After graduating from high school, Stephen set out with a backpack and in the course of a year and 10,000 miles, traveled throughout Canada, the United States and Mexico. He returned to Ontario in 1980 and studied Fine Art at the University of Guelph.
For 10 years, Stephen fought forest fires on an Initial Attack Fire Crew with the Ontario Ministry of Natural Resources. “It was an extraordinary experience,” he says. “We were flown into some of the most beautiful and isolated regions of the north, establishing line camps on a shore of a secluded lake, working twelve and sixteen hour days for 21 days at a stretch. The money, the adventure, the vast wilderness of lakes, granite ridges and black spruce swamp —it got in our blood, kept us coming back year after year to sign up for another season.”

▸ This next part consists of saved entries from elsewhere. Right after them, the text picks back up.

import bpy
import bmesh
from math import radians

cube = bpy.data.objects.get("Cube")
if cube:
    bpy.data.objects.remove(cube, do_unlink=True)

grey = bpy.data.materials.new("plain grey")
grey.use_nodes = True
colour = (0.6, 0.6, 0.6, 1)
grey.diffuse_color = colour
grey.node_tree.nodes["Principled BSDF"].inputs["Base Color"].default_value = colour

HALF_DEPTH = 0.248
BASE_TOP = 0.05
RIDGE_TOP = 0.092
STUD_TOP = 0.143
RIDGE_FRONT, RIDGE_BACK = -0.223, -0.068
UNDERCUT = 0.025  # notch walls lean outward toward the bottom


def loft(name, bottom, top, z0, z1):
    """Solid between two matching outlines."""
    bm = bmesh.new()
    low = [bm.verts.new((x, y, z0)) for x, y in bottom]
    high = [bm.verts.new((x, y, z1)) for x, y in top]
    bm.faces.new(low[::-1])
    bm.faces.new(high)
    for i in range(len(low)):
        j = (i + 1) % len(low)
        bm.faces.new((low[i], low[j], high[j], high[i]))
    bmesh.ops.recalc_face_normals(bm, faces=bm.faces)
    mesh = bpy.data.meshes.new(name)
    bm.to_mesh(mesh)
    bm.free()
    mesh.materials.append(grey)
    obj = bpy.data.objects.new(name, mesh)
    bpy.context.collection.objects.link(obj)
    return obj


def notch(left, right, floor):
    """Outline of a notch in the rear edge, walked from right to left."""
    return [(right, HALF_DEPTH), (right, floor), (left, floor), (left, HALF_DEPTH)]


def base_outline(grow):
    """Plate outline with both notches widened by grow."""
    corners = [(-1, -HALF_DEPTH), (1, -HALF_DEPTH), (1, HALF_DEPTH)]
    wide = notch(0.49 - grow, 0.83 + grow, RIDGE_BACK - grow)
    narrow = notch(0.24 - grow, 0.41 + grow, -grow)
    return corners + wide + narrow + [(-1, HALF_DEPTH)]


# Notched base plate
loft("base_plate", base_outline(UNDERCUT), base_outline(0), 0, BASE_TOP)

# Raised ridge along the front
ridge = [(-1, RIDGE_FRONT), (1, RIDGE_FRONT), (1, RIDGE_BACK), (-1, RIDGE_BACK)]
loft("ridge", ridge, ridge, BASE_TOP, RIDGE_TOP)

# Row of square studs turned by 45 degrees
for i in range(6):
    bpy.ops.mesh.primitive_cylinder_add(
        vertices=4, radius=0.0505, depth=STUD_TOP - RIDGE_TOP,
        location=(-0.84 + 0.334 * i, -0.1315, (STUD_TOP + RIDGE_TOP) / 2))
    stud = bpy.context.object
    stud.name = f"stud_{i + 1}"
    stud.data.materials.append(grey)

Returning to school in 1989, Stephen studied commercial art at Fanshawe College in London, Ontario, where he received the Advertising Art Award of Excellence. As a graphic artist and creative director in the years to follow, Stephen worked on a wide array of national and local accounts. “I was one of the guys responsible for the stuff you find in your mailbox,” he grins. “Make no mistake, it was challenging and rewarding work, but in a world of annual reports, monthly newsletters and weekly sale events, there grew a deep longing to produce things of value, meaning and permanence.”
In 2007, Stephen began painting in earnest. His work is characterized by a powerful empathy for the people and the places he portrays and a natural gift to see beyond and touch the essence of their being. He is widely recognized within Canada for the Fallen Canadian Soldier Project, a series of portraits of Canadian soldiers who have fallen in Afghanistan.
“A landscape or a portrait, they are one and the same,” Stephen suggests. “The fire and the fury, the north wind’s blast, the morning mist mirrored in the stillness of a lake— these things that shape the face of the landscape have also shaped us.”